28 Dec 03,, 03:50
Guinea's leader claims victory in re-election bid

Thursday, December 25, 2003

CONAKRY, Guinea (AP) -- Guinea's ailing President Lansana Conte was declared the victor in presidential elections boycotted by this West African nation's opposition, securing a landslide victory with over 95 percent of the vote, according to provisional results released Thursday.

The lone challenger, Mamadou Bhoye Barry, won just over four percent of the vote in Sunday's poll, Territorial Administration Minister Moussa Solano announced over state radio and television.

The victory gives Conte, who has ruled this West African nation since a 1984 coup, another seven years in power.

Conte's win was virtually assured when opposition parties pulled out of the race in November, alleging Conte had no intention of organizing free or transparent elections. The government denied the charges.

The European Union declined to send observers, saying Conte's grip on state media was too tight to allow a fair campaign. All radio and television stations are controlled by the government.

Barry said the vote was rigged, and vowed to contest the result.

"My lawyers are going to do the work. They will file an appeal at the Supreme Court," Barry told The Associated Press. "It is my right to do so and it's the only means I have to contest the results."

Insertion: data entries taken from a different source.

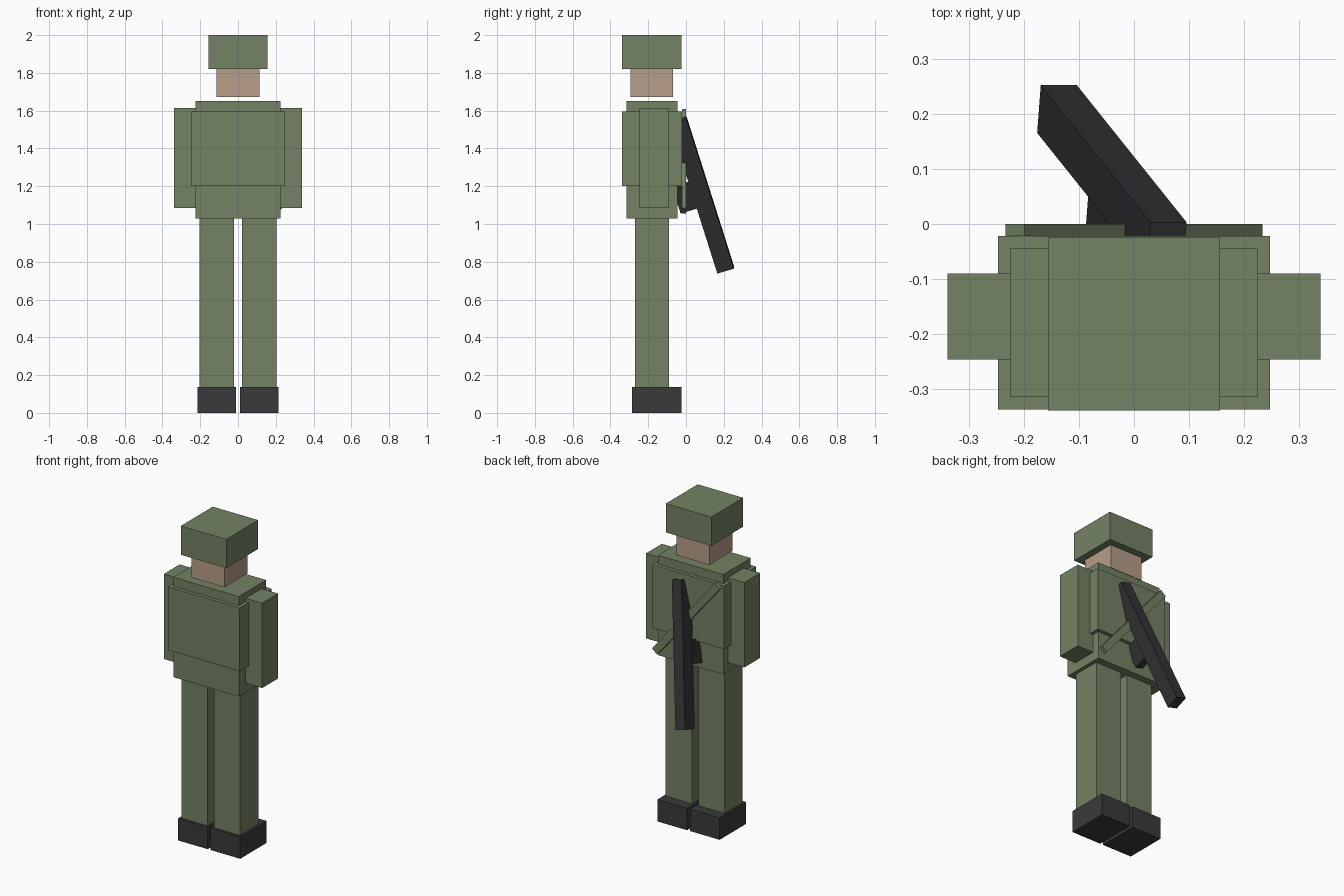
import bpy, bmesh
from mathutils import Matrix, Vector

if "Cube" in bpy.data.objects:
    bpy.data.objects.remove(bpy.data.objects["Cube"])


def material(name, r, g, b):
    m = bpy.data.materials.new(name)
    m.diffuse_color = (r, g, b, 1)
    m.use_nodes = True
    m.node_tree.nodes["Principled BSDF"].inputs["Base Color"].default_value = m.diffuse_color
    return m


OLIVE = material("olive_cloth", 0.174, 0.223, 0.127)
SKIN = material("skin", 0.479, 0.342, 0.255)
BOOT = material("boot_black", 0.043, 0.042, 0.042)
GUN = material("gun_black", 0.032, 0.032, 0.032)


def make_box(name, size, transform, mat):
    bm = bmesh.new()
    bmesh.ops.create_cube(bm, size=1, matrix=transform @ Matrix.Diagonal((*size, 1)))
    mesh = bpy.data.meshes.new(name)
    bm.to_mesh(mesh)
    bm.free()
    mesh.materials.append(mat)
    obj = bpy.data.objects.new(name, mesh)
    bpy.context.collection.objects.link(obj)
    return obj


def box(name, x, y, z, mat):
    """Upright box from (min, max) ranges."""
    lo, hi = Vector((x[0], y[0], z[0])), Vector((x[1], y[1], z[1]))
    return make_box(name, hi - lo, Matrix.Translation((lo + hi) / 2), mat)


# Head and body
box("helmet", (-0.157, 0.157), (-0.34, -0.025), (1.82, 2.0), OLIVE)
box("head", (-0.113, 0.113), (-0.295, -0.07), (1.672, 1.82), SKIN)
box("torso", (-0.226, 0.226), (-0.315, -0.045), (1.028, 1.652), OLIVE)
box("vest", (-0.248, 0.248), (-0.338, -0.022), (1.2, 1.595), OLIVE)

# Limbs, one per side
for side, s in (("left", -1), ("right", 1)):
    def span(a, b):
        return sorted((s * a, s * b))
    box(side + "_arm", span(0.226, 0.34), (-0.247, -0.09), (1.085, 1.615), OLIVE)
    box(side + "_leg", span(0.022, 0.203), (-0.27, -0.09), (0.137, 1.028), OLIVE)
    box(side + "_boot", span(0.01, 0.215), (-0.285, -0.025), (0, 0.137), BOOT)

# Diagonal sling across the back, high on the left side
make_box("sling", (0.045, 0.022, 0.682),
         Matrix.Translation((0, -0.011, 1.333)) @ Matrix.Rotation(-0.691, 4, 'Y'), OLIVE)

# Slanted rifle: local z runs along the barrel, local y points backwards
along = Vector((-0.2, 0.25, -0.79))
length = along.length
along.normalize()
across = Vector((0.79, 0, -0.2)).normalized()
back = along.cross(across).normalized()
corner = Vector((0.03, 0.003, 1.57))
frame = Matrix.Translation(corner) @ Matrix((across, back, along)).transposed().to_4x4()


def rifle_part(name, x, y, z):
    lo, hi = Vector((x[0], y[0], z[0])), Vector((x[1], y[1], z[1]))
    make_box(name, hi - lo, frame @ Matrix.Translation((lo + hi) / 2), GUN)


rifle_part("rifle_body", (0, 0.068), (0, 0.091), (0, length))
rifle_part("rifle_magazine", (0.007, 0.062), (0.088, 0.181), (0.343, 0.483))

Solano said voter turnout was 82 percent. About 5 million of the country's 9 million inhabitants were registered to cast ballots.

Conte, 69, suffers from a severe stomach ulcer and diabetes, and has had difficulty walking in recent weeks. He appeared in public only once during the campaign, and didn't attend his own closing campaign rally in Conakry last week.

Barry's tiny Union for National Progress party has traditionally allied itself with the ruling Party for Unity and Progress in parliament.

Guinea has only had one other leader since it gained independence from France in 1958. Former dictator Sekou Toure died in 1984 during heart surgery at a U.S. hospital and Conte, then an army colonel, staged a coup and declared himself president a week later.

Guinea boasts a third of the world's known reserves of bauxite -- used to produce aluminum -- and has reserves of gold, diamonds and iron ore. But the country remains impoverished, crippled by corruption, inflation and high unemployment.

Copyright 2003 The Associated Press.